Although many doctors are very happy to provide fit notes, they don’t receive a huge amount of training in how to manage the effects of work on health and health on work – the core purpose of occupational health.
The use of fit notes is generally improving over time, however, we still commonly find comments like “reduce stress” being provided to an employer on fit notes. What that guidance may mean in practice is anyone’s guess – without specialist advice from an occupational health doctor.
Because an occupational health doctor doesn’t act as ‘the normal treating physician’ and isn’t taking responsibility for the care that’s being provided to an employee, they can provide independent advice to an employer based upon their concerns or questions.
That doesn’t mean the occupational health doctor is there to do the employer’s bidding. They have to maintain independence and impartiality at all times, or they too can fall foul of GMC standards specifically related to sharing information with employers. It’s a very tight ethical line to follow, because although they’re instructed by the employer, they still have a duty of care to the employee, even though they’re assessing a situation, rather than providing treatment or care themselves.
A good example of the implications of the duty of care to the patient during an occupational health assessment is that even if the doctor suspects the employee isn’t being entirely truthful, they will never accuse them of lying. Advising and informing does not mean being judge and jury.
Advise and inform
Occupational health doctors are acting purely in an advisory capacity and have to maintain independence at all times. They’re not acting for the employee and they’re not there to take decisions for the employer – they inform and advise the employer, based upon the questions the employer asks of them at the start of an assessment process. What an employer chooses to do with the advice that’s given is entirely at their discretion.
Naturally, the quality of advice that’s provided can vary, just as the quality or strength of some legal opinions can vary. That’s why, if you are considering getting occupational health advice, it’s important to make sure you are working with an appropriately qualified and experienced clinician. We view five years’ post graduate practice as the minimum level of experience required to join our team.
Occupational health assessment
If you’re referring an employee for an occupational health assessment, it’s worth being mindful of the three main differences between occupational health and other areas or medicine:
- The clinician isn’t taking responsibility for the care being provided to an employee, they’re advising the employer on an independent basis
- Even though they’re commissioned (paid) by the employer, they still have a duty of care to the employee and will cannot take sides
- They won’t ever take decisions for an employer, the provide advice, which is used by the employer as they see fit
Because occupational health reports are essentially a medical opinion committed to paper, that means the questions asked at the start of the assessment process are inextricably linked with the content of the final report.

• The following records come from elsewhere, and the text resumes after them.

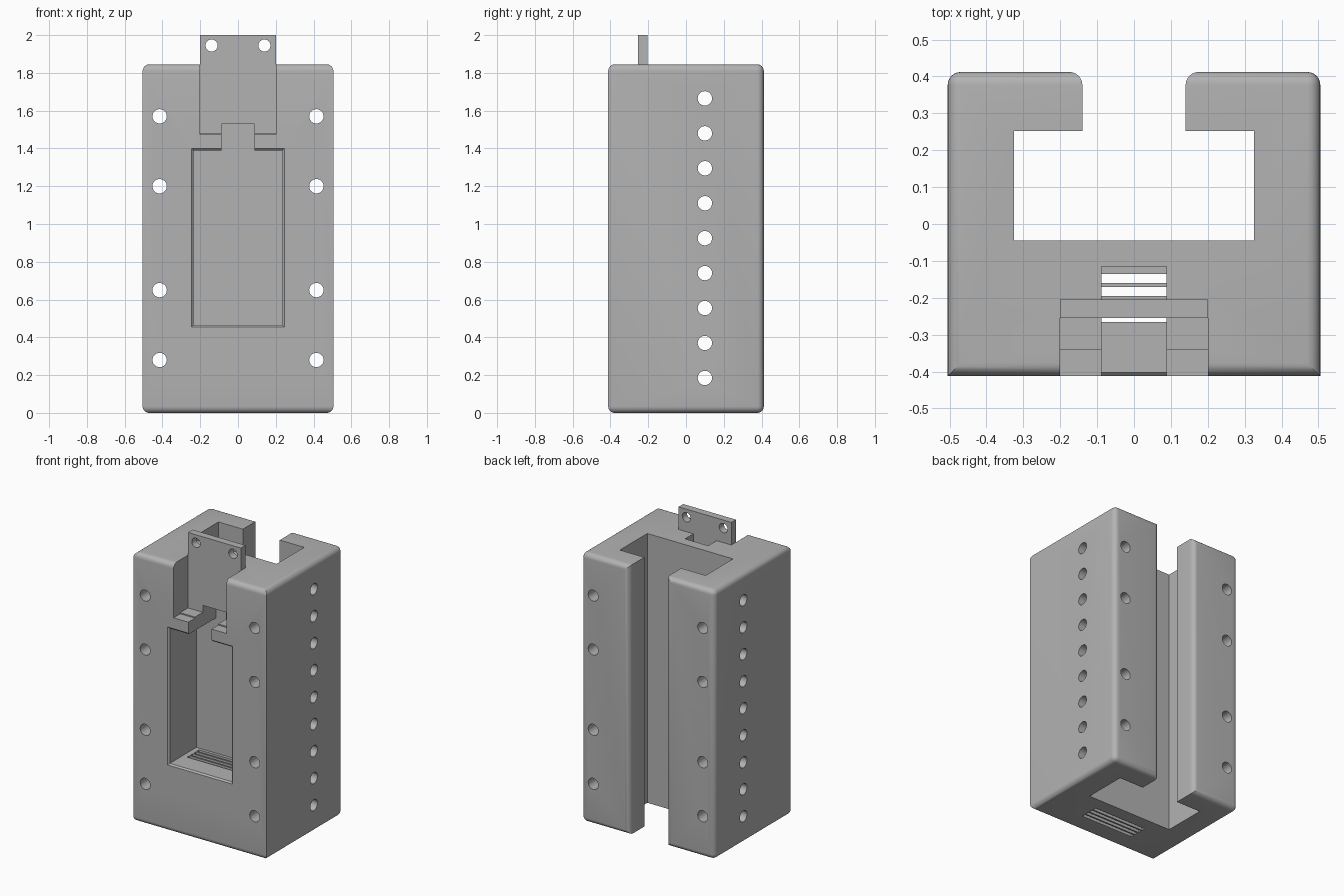
import bpy, bmesh, math
from mathutils import Matrix, Vector

default = bpy.data.objects.get("Cube")
if default:
    bpy.data.objects.remove(default, do_unlink=True)

grey = bpy.data.materials.new("plain grey")
grey.use_nodes = True
grey.diffuse_color = (0.45, 0.45, 0.45, 1)
grey.node_tree.nodes["Principled BSDF"].inputs["Base Color"].default_value = (0.45, 0.45, 0.45, 1)

W, D, H = 0.505, 0.412, 1.845      # half width, half depth, height
SLOT_W, SLOT_FRONT, SLOT_BACK = 0.325, -0.045, 0.252
MOUTH = 0.14
POCKET_BACK = -0.115


def make_object(name, bm):
    bmesh.ops.recalc_face_normals(bm, faces=bm.faces)
    mesh = bpy.data.meshes.new(name)
    bm.to_mesh(mesh)
    bm.free()
    mesh.materials.append(grey)
    obj = bpy.data.objects.new(name, mesh)
    bpy.context.collection.objects.link(obj)
    return obj


def add_box(bm, x0, x1, y0, y1, z0, z1):
    size = Matrix.Diagonal((x1 - x0, y1 - y0, z1 - z0, 1))
    move = Matrix.Translation(((x0 + x1) / 2, (y0 + y1) / 2, (z0 + z1) / 2))
    return bmesh.ops.create_cube(bm, size=1, matrix=move @ size)["verts"]


def box_cutter(*bounds):
    bm = bmesh.new()
    add_box(bm, *bounds)
    return make_object("cutter", bm)


def hole_cutter(points, axis, radius, length=3):
    bm = bmesh.new()
    turn = Matrix.Rotation(math.pi / 2, 4, "Y" if axis == "X" else "X")
    for p in points:
        bmesh.ops.create_cone(bm, cap_ends=True, segments=32, radius1=radius,
                              radius2=radius, depth=length,
                              matrix=Matrix.Translation(p) @ turn)
    return make_object("cutter", bm)


def cut(obj, cutter):
    cutter.hide_render = True
    mod = obj.modifiers.new("cut", "BOOLEAN")
    mod.operation, mod.solver, mod.object = "DIFFERENCE", "EXACT", cutter
    bpy.context.view_layer.objects.active = obj
    bpy.ops.object.modifier_apply(modifier=mod.name)
    bpy.data.objects.remove(cutter, do_unlink=True)


def smooth(obj):
    bpy.ops.object.select_all(action="DESELECT")
    obj.select_set(True)
    bpy.context.view_layer.objects.active = obj
    bpy.ops.object.shade_smooth_by_angle(angle=math.radians(30))


# Body: C-shaped section with a T-slot open to the back
half = [(W, -D), (W, D), (MOUTH, D), (MOUTH, SLOT_BACK),
        (SLOT_W, SLOT_BACK), (SLOT_W, SLOT_FRONT)]
section = half + [(-x, y) for x, y in reversed(half)]
bm = bmesh.new()
base = bm.faces.new([bm.verts.new((x, y, 0)) for x, y in section])
top = bmesh.ops.extrude_face_region(bm, geom=[base])["geom"]
bmesh.ops.translate(bm, verts=[v for v in top if isinstance(v, bmesh.types.BMVert)],
                    vec=Vector((0, 0, H)))
bmesh.ops.recalc_face_normals(bm, faces=bm.faces)


# Round the back edges and the long outer side edges
def rounded(edge):
    a, b = (v.co for v in edge.verts)
    on_back = min(a.y, b.y) > D - 0.001
    on_side = min(abs(a.x), abs(b.x)) > W - 0.001 and abs(a.z - b.z) < 0.001
    return on_back or on_side


bmesh.ops.bevel(bm, geom=[e for e in bm.edges if rounded(e)], offset=0.035,
                segments=6, profile=0.5, affect="EDGES", clamp_overlap=True)
body = make_object("body", bm)

# Front pocket with a slim chamfered lip
cut(body, box_cutter(-0.235, 0.235, -0.6, POCKET_BACK, 0.465, 1.39))
bm = bmesh.new()
for v in add_box(bm, -0.235, 0.235, -D - 0.01, -D + 0.01, 0.465, 1.39):
    if v.co.y < -D:
        v.co.x += math.copysign(0.02, v.co.x)
        v.co.z += 0.02 if v.co.z > 1 else -0.02
cut(body, make_object("cutter", bm))

# Stepped seat for the plate, and the narrow shaft above the pocket
cut(body, box_cutter(-0.2, 0.2, -0.6, -0.34, 1.475, 2.2))
cut(body, box_cutter(-0.2, 0.2, -0.6, -0.205, 1.483, 2.2))
cut(body, box_cutter(-0.088, 0.088, -0.6, POCKET_BACK, 1.2, 2.2))

# Vent slits through the pocket floor
for i in range(4):
    y = -0.148 - 0.035 * i
    cut(body, box_cutter(-0.2, 0.2, y - 0.0125, y + 0.0125, -0.2, 0.7))

# Screw holes front to back, and a row of holes side to side
cut(body, hole_cutter([(s * 0.415, 0, z) for s in (-1, 1)
                       for z in (0.28, 0.65, 1.2, 1.57)], "Y", 0.038))
cut(body, hole_cutter([(0, 0.1, 0.185 * i) for i in range(1, 10)], "X", 0.038))
smooth(body)

# Upright plate with two holes and a notch at its foot
bm = bmesh.new()
add_box(bm, -0.2, 0.2, -0.255, -0.205, 1.483, 2.0)
plate = make_object("upright_plate", bm)
cut(plate, box_cutter(-0.088, 0.088, -0.5, 0, 1.3, 1.53))
cut(plate, hole_cutter([(s * 0.14, 0, 1.945) for s in (-1, 1)], "Y", 0.032))
smooth(plate)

We’re very pleased to provide support for referring managers, to guide them through the best questions to consider for the circumstances they find themselves managing, as a core part of our services. Making sure the right questions are asked is usually the biggest steps towards getting positive outcomes in the shortest possible time.
If you have an employee that needs an occupational health assessment, or would like to learn more about the guidance and support we provide for managers, please contact us at any time.
occupational health assessment service, night worker health assessments, fitness certifications and access to clinics in Belfast, Birmingham, Bradford, Brighton, Bristol, Cardiff, Coventry, Derby, Edinburgh, Glasgow, Hull, Leeds, Leicester, Liverpool, London, Manchester, Newcastle, Northampton, Nottingham, Plymouth, Portsmouth, Reading, Sheffield, Southampton, Stoke, Surrey and more, the business provides high quality,
expert medical advice.
Please contact us for further information or assistance.